Can polar bears adapt to climate change? Here is one hopeful sign
For no animal is the threat of extinction more publicly tied to the perils of climate change than for the polar bear. But according to a report that appeared Thursday in the journal Science, a group of these bears in southeast Greenland may have adapted their hunting practices — a pattern that gives hope for the extended survival of the species, or at least some pockets of it.

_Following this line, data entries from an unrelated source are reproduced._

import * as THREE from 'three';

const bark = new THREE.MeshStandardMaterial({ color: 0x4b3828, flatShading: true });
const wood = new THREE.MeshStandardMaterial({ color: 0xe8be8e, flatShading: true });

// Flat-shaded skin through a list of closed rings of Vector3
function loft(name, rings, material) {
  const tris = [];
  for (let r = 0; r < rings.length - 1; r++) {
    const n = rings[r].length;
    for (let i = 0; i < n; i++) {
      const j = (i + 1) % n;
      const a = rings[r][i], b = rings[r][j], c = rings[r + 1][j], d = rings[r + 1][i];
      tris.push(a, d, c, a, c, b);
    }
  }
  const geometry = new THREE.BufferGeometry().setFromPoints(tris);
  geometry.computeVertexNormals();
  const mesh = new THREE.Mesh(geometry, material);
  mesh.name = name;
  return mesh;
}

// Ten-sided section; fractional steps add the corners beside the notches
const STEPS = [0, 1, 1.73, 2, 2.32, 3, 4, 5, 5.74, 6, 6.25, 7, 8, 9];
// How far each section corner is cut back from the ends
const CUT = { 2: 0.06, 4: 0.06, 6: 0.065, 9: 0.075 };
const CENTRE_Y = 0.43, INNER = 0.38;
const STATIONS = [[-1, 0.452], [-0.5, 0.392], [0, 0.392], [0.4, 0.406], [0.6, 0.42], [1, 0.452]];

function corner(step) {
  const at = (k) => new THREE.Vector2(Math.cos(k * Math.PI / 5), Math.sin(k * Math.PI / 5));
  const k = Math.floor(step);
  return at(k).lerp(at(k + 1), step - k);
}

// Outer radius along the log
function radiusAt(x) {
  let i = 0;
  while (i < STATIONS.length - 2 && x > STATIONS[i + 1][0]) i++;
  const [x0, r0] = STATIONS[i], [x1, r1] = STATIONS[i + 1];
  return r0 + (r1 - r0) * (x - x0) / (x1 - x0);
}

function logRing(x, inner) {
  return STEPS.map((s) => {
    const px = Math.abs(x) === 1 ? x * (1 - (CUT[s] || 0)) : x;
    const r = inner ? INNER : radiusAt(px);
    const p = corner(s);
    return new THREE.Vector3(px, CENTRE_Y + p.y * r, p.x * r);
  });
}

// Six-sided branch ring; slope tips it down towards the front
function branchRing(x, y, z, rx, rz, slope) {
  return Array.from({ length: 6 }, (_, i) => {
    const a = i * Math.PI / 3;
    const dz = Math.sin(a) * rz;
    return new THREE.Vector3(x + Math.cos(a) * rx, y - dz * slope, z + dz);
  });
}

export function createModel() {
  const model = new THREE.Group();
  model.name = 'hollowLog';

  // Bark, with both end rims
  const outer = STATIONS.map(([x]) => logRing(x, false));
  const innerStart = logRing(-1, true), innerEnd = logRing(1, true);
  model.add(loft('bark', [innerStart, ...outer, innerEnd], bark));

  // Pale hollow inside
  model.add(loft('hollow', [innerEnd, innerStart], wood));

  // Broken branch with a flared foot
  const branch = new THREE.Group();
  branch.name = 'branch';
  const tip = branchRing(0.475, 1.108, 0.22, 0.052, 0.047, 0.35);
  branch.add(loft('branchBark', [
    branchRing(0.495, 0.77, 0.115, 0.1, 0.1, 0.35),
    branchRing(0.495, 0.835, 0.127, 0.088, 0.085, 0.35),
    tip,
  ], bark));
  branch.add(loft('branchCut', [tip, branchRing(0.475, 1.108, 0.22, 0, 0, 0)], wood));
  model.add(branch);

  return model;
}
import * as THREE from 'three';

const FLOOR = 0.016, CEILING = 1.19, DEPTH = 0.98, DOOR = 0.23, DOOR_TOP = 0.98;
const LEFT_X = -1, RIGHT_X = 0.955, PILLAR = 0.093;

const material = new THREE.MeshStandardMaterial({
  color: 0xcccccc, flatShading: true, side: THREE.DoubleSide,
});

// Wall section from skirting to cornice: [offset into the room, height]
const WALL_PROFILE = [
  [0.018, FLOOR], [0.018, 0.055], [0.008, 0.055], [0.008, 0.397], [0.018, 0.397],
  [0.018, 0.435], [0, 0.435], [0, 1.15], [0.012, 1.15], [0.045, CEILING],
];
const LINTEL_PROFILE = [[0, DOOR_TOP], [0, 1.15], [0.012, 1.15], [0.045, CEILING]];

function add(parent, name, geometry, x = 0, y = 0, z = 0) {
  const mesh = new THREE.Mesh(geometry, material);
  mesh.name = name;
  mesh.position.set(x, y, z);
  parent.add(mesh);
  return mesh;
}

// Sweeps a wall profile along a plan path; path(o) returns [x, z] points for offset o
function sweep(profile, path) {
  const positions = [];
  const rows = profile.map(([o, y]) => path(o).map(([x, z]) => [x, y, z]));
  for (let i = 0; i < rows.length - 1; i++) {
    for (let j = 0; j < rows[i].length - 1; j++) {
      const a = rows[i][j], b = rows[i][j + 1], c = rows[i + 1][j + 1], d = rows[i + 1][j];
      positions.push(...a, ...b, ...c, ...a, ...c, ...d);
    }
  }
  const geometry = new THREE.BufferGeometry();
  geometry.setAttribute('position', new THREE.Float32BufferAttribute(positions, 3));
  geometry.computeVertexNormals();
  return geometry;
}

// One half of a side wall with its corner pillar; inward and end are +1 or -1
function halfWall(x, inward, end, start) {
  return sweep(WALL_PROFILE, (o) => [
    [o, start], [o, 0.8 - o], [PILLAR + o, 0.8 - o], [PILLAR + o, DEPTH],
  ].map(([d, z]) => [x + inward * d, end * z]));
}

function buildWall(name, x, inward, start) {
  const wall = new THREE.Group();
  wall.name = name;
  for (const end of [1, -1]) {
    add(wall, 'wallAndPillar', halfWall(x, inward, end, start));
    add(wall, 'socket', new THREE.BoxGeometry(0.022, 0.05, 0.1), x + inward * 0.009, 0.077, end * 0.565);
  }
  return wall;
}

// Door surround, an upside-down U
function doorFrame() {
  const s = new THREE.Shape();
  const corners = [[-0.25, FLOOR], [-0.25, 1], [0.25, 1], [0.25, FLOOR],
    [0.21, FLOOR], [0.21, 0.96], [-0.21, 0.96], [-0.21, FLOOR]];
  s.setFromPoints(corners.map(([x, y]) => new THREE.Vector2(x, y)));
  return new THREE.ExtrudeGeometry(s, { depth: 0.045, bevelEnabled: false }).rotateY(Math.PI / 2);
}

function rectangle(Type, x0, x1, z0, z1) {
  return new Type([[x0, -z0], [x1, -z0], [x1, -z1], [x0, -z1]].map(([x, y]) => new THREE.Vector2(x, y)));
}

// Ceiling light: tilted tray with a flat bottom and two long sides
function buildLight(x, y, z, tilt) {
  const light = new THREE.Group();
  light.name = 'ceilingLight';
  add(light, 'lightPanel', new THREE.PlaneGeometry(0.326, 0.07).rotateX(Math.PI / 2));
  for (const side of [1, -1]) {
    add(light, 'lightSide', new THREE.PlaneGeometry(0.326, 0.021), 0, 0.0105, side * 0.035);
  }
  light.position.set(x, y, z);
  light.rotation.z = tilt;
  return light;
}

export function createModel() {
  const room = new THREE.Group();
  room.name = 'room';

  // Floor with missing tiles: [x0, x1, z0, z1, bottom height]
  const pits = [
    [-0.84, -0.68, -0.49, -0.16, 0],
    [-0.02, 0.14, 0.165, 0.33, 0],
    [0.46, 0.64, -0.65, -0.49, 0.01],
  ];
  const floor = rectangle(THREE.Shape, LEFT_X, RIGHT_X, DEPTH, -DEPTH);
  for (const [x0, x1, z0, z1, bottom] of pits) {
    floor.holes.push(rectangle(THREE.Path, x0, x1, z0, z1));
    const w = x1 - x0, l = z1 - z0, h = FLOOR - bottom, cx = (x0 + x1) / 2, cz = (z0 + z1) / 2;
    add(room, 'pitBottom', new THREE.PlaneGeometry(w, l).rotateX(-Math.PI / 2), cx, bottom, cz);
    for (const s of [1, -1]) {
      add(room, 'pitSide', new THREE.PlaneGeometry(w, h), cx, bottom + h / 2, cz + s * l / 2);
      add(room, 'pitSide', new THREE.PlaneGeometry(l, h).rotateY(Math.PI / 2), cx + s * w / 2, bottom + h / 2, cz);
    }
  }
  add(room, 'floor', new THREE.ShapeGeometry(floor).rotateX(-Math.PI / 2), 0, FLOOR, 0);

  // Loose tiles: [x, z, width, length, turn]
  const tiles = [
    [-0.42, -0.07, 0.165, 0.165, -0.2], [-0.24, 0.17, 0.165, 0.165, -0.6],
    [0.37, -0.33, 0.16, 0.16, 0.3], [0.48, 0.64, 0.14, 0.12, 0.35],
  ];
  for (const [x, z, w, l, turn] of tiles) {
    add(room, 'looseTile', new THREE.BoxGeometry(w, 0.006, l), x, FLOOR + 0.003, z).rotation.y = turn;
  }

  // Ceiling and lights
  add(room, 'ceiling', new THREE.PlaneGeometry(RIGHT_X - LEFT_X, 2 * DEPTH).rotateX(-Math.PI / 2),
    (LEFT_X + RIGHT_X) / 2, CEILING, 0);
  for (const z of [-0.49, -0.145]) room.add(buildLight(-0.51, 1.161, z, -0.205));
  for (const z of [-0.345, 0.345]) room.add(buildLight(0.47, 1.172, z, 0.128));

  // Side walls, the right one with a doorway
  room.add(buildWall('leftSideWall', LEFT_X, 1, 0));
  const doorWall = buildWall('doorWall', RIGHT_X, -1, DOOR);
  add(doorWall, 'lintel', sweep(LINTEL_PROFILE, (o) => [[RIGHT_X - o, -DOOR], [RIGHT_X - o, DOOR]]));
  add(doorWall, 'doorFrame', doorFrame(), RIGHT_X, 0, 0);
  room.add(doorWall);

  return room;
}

“Polar bears are threatened by sea-ice loss due to climate change. This new population gives us some insight into how the species might persist into the future,” said Kristin Laidre, a polar scientist at the University of Washington’s Applied Physics Laboratory and lead author of the report. “But we need to be careful about extrapolating our findings, because the glacier ice that makes it possible for southeast Greenland bears to survive is not available in most of the Arctic.”
Polar bears in the Arctic rely on icebergs that form in open ocean as launch points to hunt seals. As climate change warms the world, sea ice forms later and later each year, which can cause the majestic ivory-furred predators to starve.
Laidre and her co-authors, however, studied a group of polar bears that have been living in a sub-Arctic zone of Greenland for hundreds of years and, today, are isolated from their Arctic cousins and even from polar bears in the north of Greenland. Some of the bears live for years inside one fiord; by contrast, polar bears living further north can roam 40 kilometres (about 25 miles) over a few days. These bears live in a climate that already has the conditions projected for the High Arctic for later this century — that is, they experience an ice-free period of more than 250 days every year. Polar bears can fast for long periods but they are believed to need to eat after 100 to 180 days to survive.
The bears in Greenland have adapted by fishing for ringed seals, their main prey, at the edge of glaciers that meet the sea. “This suggests that marine-terminating glaciers, although of limited availability, may serve as previously unrecognized climate refugia,” the authors write. Arctic bears now move to land when the sea-ice season ends or head further north.
There are some caveats: Female polar bears in southeast Greenland tend to weigh less than several other subpopulations, and that is a main metric of health. And they produce fewer cubs. Also, the authors note, the habitat where glaciers meet sea is limited in the Arctic, but it does occur in other places, such as Svalbard in Norway. Finally, Greenland is warming as well, so its glacial habitat is threatened, too, as the Greenland ice sheet melts and falls apart.
“Climate action is still the single most important thing for the survival of polar bears,” Laidre said.
LISTEN | ‘Young people should be leading the discussion on climate’: young activist
Would you like to comment on this article or view other readers' comments? Register (it’s quick and free) or sign in now.
Please read our Comment Policy before commenting.